My final tip is to basically work to really excel within your team – which seems like an obvious tip. Essentially, you want to be as valuable as you can so that people (hopefully) appreciate you being there; that when you go on holiday for example, it can be felt that you’ve left for a while. You don’t want to be quite simply – disposable. Personally, I don’t always buy into the notion of “key man risk”, I believe that in a generic workplace, most people are replaceable if you give it sometime. However, some people are more painful to lose than others. Some people go about being valuable by finding themselves some niches and learning in depth a few things that nobody else knows about, some spearhead a lot of the team’s output to bring value, some form really strong relationships with clients. Whatever it is, work on developing what will make you very well valued by your team.
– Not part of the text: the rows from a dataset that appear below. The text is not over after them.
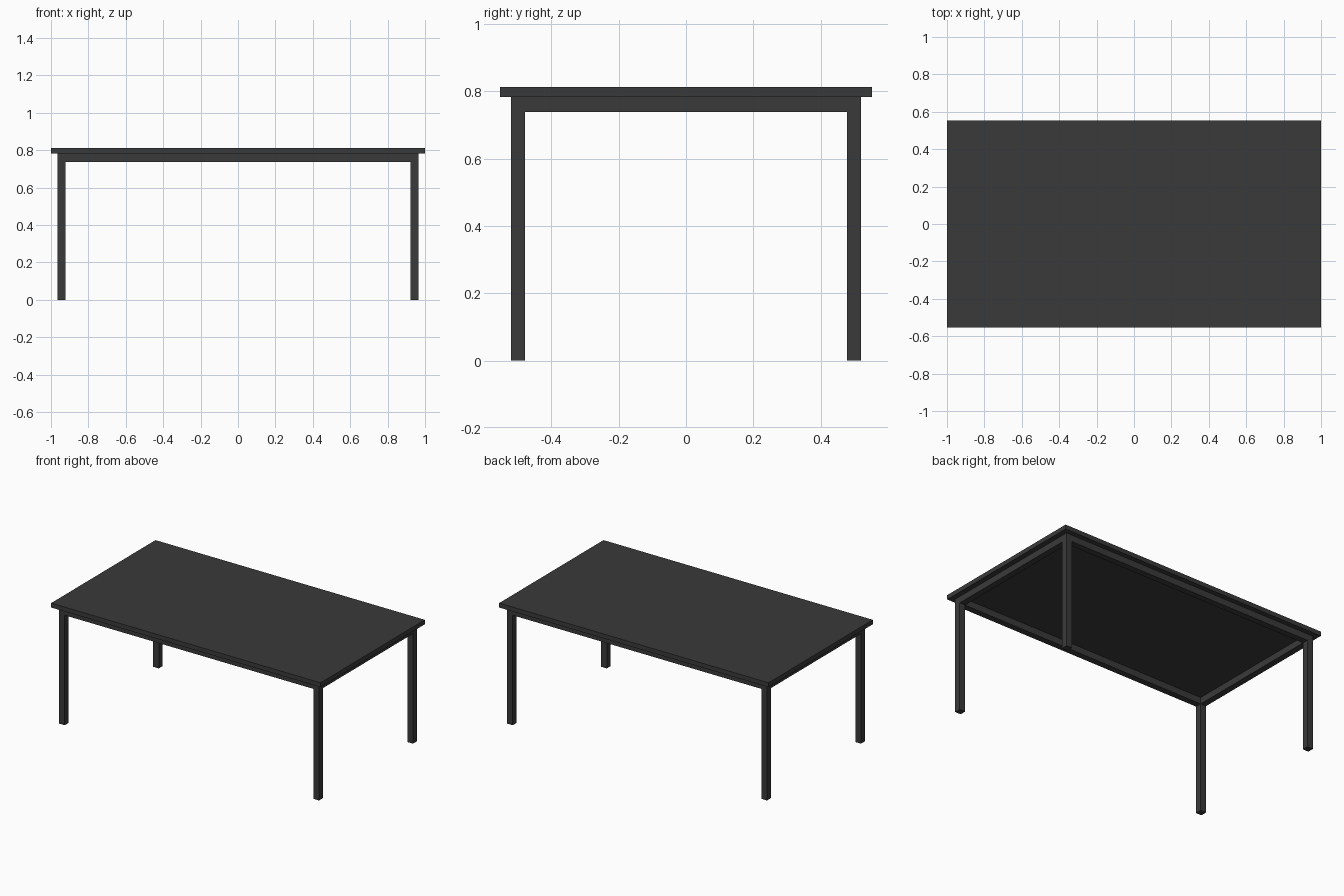
import bpy

cube = bpy.data.objects.get("Cube")
if cube:
    bpy.data.objects.remove(cube, do_unlink=True)

# One dark grey finish for the whole table
grey = bpy.data.materials.new("charcoal_grey")
grey.use_nodes = True
colour = (0.042, 0.042, 0.042, 1)
grey.diffuse_color = colour
grey.node_tree.nodes["Principled BSDF"].inputs["Base Color"].default_value = colour


def box(name, centre, size):
    bpy.ops.mesh.primitive_cube_add(size=1, location=centre)
    obj = bpy.context.object
    obj.name = name
    obj.scale = size
    bpy.ops.object.transform_apply(location=False, rotation=False, scale=True)
    obj.data.materials.append(grey)


HALF_DEPTH = 0.553
TOP, UNDERSIDE = 0.812, 0.782
TUBE = 0.042
RAIL_HEIGHT = 0.044
LEG_X, LEG_Y = 0.944, 0.499
RAIL_Z = UNDERSIDE - RAIL_HEIGHT / 2

# Table top
box("table_top", (0, 0, (TOP + UNDERSIDE) / 2),
    (2, 2 * HALF_DEPTH, TOP - UNDERSIDE))

# Legs at the four corners
for sx, side in ((1, "left"), (-1, "right")):
    for sy, end in ((-1, "front"), (1, "back")):
        box(f"{end}_{side}_leg", (sx * LEG_X, sy * LEG_Y, UNDERSIDE / 2),
            (TUBE, TUBE, UNDERSIDE))

# Rails between the legs, flush with their outer faces
for sy, end in ((-1, "front"), (1, "back")):
    box(f"{end}_rail", (0, sy * LEG_Y, RAIL_Z),
        (2 * LEG_X - TUBE, TUBE, RAIL_HEIGHT))
for sx, side in ((1, "left"), (-1, "right")):
    box(f"{side}_rail", (sx * LEG_X, 0, RAIL_Z),
        (TUBE, 2 * LEG_Y - TUBE, RAIL_HEIGHT))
So there we have it. I certainly could have come here and told you how important it is to network (this is very important), to check your work 100 times, to have a good attitude… but I wanted to touch on some things that are not so obvious, which you’ll find are super important when you start work! The great thing is, whilst these things will help you thrive in an office environment, my honest belief is that they’ll help you thrive more generally in such a breadth of different experiences.

Have a great week peeps!

work, tips, working world, corporate world, advice, lifestyle, lbloggers, lifestyle blogger, motivation, tips, advice


Photography: Marianna Olaleye

Oct 14 2019 at 6:42 am   ·   Leave a Comment   ·   Posted Under Advice